All of the entries should be written out again exactly.

== Data for analysis ==

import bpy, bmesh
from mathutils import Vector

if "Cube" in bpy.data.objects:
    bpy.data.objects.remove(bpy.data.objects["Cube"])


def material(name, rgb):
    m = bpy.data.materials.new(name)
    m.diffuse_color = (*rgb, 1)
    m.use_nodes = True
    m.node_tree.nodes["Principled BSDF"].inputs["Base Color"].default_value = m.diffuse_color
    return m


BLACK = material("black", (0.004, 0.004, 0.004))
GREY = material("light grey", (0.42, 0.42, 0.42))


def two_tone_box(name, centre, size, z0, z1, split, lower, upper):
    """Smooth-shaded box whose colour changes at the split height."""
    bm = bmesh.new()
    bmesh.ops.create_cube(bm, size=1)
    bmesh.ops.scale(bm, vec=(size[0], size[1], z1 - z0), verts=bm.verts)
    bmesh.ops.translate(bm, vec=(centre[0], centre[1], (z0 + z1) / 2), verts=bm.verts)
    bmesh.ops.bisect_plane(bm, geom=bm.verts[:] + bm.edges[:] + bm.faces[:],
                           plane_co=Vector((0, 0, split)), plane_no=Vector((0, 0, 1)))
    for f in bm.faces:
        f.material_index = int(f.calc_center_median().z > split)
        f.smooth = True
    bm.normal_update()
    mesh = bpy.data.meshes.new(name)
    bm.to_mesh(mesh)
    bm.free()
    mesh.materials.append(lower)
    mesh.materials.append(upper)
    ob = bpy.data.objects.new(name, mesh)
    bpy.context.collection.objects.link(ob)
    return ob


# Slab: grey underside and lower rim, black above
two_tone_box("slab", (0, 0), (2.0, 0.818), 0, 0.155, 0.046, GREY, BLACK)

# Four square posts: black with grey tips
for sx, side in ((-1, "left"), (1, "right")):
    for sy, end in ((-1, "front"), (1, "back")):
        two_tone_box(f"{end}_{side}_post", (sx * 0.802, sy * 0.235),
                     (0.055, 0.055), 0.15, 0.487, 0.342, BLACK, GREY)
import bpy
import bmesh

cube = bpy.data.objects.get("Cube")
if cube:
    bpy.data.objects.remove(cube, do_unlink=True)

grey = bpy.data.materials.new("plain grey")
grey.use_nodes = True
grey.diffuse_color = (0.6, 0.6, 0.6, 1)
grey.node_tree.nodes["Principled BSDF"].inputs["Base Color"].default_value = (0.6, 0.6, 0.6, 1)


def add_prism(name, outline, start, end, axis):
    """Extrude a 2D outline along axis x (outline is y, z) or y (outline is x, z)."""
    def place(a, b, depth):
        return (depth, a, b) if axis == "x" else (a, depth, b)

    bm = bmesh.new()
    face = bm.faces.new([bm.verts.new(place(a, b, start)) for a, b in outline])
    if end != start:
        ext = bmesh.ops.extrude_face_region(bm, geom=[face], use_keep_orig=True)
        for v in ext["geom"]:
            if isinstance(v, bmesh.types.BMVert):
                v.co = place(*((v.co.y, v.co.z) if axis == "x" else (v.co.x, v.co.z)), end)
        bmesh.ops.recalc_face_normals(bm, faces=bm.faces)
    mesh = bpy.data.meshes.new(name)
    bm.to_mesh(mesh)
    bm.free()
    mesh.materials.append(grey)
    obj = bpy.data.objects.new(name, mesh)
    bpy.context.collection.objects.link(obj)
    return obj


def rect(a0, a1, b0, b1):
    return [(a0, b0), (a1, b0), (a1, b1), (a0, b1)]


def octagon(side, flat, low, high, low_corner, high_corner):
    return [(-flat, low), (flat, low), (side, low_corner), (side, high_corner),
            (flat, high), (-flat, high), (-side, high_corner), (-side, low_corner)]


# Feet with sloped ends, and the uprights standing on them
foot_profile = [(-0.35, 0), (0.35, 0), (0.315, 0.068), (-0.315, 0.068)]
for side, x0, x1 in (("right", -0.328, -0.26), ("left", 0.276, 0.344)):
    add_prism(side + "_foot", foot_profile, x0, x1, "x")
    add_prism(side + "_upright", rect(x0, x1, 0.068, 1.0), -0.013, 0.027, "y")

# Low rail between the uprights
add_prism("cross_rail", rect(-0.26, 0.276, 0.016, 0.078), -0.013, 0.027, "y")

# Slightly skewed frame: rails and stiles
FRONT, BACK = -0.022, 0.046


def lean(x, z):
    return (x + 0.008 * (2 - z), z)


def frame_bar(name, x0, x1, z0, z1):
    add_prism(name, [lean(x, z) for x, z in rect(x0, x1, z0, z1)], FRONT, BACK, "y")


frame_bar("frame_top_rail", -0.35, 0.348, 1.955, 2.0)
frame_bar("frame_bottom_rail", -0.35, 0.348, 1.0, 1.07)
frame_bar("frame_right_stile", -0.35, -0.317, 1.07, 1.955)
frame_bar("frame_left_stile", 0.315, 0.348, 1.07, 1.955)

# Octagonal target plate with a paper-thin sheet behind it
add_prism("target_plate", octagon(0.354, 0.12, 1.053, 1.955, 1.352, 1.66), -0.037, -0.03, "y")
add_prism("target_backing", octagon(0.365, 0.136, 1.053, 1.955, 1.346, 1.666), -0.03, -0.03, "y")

===

Reply to the task:
import bpy, bmesh
from mathutils import Vector

if "Cube" in bpy.data.objects:
    bpy.data.objects.remove(bpy.data.objects["Cube"])


def material(name, rgb):
    m = bpy.data.materials.new(name)
    m.diffuse_color = (*rgb, 1)
    m.use_nodes = True
    m.node_tree.nodes["Principled BSDF"].inputs["Base Color"].default_value = m.diffuse_color
    return m


BLACK = material("black", (0.004, 0.004, 0.004))
GREY = material("light grey", (0.42, 0.42, 0.42))


def two_tone_box(name, centre, size, z0, z1, split, lower, upper):
    """Smooth-shaded box whose colour changes at the split height."""
    bm = bmesh.new()
    bmesh.ops.create_cube(bm, size=1)
    bmesh.ops.scale(bm, vec=(size[0], size[1], z1 - z0), verts=bm.verts)
    bmesh.ops.translate(bm, vec=(centre[0], centre[1], (z0 + z1) / 2), verts=bm.verts)
    bmesh.ops.bisect_plane(bm, geom=bm.verts[:] + bm.edges[:] + bm.faces[:],
                           plane_co=Vector((0, 0, split)), plane_no=Vector((0, 0, 1)))
    for f in bm.faces:
        f.material_index = int(f.calc_center_median().z > split)
        f.smooth = True
    bm.normal_update()
    mesh = bpy.data.meshes.new(name)
    bm.to_mesh(mesh)
    bm.free()
    mesh.materials.append(lower)
    mesh.materials.append(upper)
    ob = bpy.data.objects.new(name, mesh)
    bpy.context.collection.objects.link(ob)
    return ob


# Slab: grey underside and lower rim, black above
two_tone_box("slab", (0, 0), (2.0, 0.818), 0, 0.155, 0.046, GREY, BLACK)

# Four square posts: black with grey tips
for sx, side in ((-1, "left"), (1, "right")):
    for sy, end in ((-1, "front"), (1, "back")):
        two_tone_box(f"{end}_{side}_post", (sx * 0.802, sy * 0.235),
                     (0.055, 0.055), 0.15, 0.487, 0.342, BLACK, GREY)
import bpy
import bmesh

cube = bpy.data.objects.get("Cube")
if cube:
    bpy.data.objects.remove(cube, do_unlink=True)

grey = bpy.data.materials.new("plain grey")
grey.use_nodes = True
grey.diffuse_color = (0.6, 0.6, 0.6, 1)
grey.node_tree.nodes["Principled BSDF"].inputs["Base Color"].default_value = (0.6, 0.6, 0.6, 1)


def add_prism(name, outline, start, end, axis):
    """Extrude a 2D outline along axis x (outline is y, z) or y (outline is x, z)."""
    def place(a, b, depth):
        return (depth, a, b) if axis == "x" else (a, depth, b)

    bm = bmesh.new()
    face = bm.faces.new([bm.verts.new(place(a, b, start)) for a, b in outline])
    if end != start:
        ext = bmesh.ops.extrude_face_region(bm, geom=[face], use_keep_orig=True)
        for v in ext["geom"]:
            if isinstance(v, bmesh.types.BMVert):
                v.co = place(*((v.co.y, v.co.z) if axis == "x" else (v.co.x, v.co.z)), end)
        bmesh.ops.recalc_face_normals(bm, faces=bm.faces)
    mesh = bpy.data.meshes.new(name)
    bm.to_mesh(mesh)
    bm.free()
    mesh.materials.append(grey)
    obj = bpy.data.objects.new(name, mesh)
    bpy.context.collection.objects.link(obj)
    return obj


def rect(a0, a1, b0, b1):
    return [(a0, b0), (a1, b0), (a1, b1), (a0, b1)]


def octagon(side, flat, low, high, low_corner, high_corner):
    return [(-flat, low), (flat, low), (side, low_corner), (side, high_corner),
            (flat, high), (-flat, high), (-side, high_corner), (-side, low_corner)]


# Feet with sloped ends, and the uprights standing on them
foot_profile = [(-0.35, 0), (0.35, 0), (0.315, 0.068), (-0.315, 0.068)]
for side, x0, x1 in (("right", -0.328, -0.26), ("left", 0.276, 0.344)):
    add_prism(side + "_foot", foot_profile, x0, x1, "x")
    add_prism(side + "_upright", rect(x0, x1, 0.068, 1.0), -0.013, 0.027, "y")

# Low rail between the uprights
add_prism("cross_rail", rect(-0.26, 0.276, 0.016, 0.078), -0.013, 0.027, "y")

# Slightly skewed frame: rails and stiles
FRONT, BACK = -0.022, 0.046


def lean(x, z):
    return (x + 0.008 * (2 - z), z)


def frame_bar(name, x0, x1, z0, z1):
    add_prism(name, [lean(x, z) for x, z in rect(x0, x1, z0, z1)], FRONT, BACK, "y")


frame_bar("frame_top_rail", -0.35, 0.348, 1.955, 2.0)
frame_bar("frame_bottom_rail", -0.35, 0.348, 1.0, 1.07)
frame_bar("frame_right_stile", -0.35, -0.317, 1.07, 1.955)
frame_bar("frame_left_stile", 0.315, 0.348, 1.07, 1.955)

# Octagonal target plate with a paper-thin sheet behind it
add_prism("target_plate", octagon(0.354, 0.12, 1.053, 1.955, 1.352, 1.66), -0.037, -0.03, "y")
add_prism("target_backing", octagon(0.365, 0.136, 1.053, 1.955, 1.346, 1.666), -0.03, -0.03, "y")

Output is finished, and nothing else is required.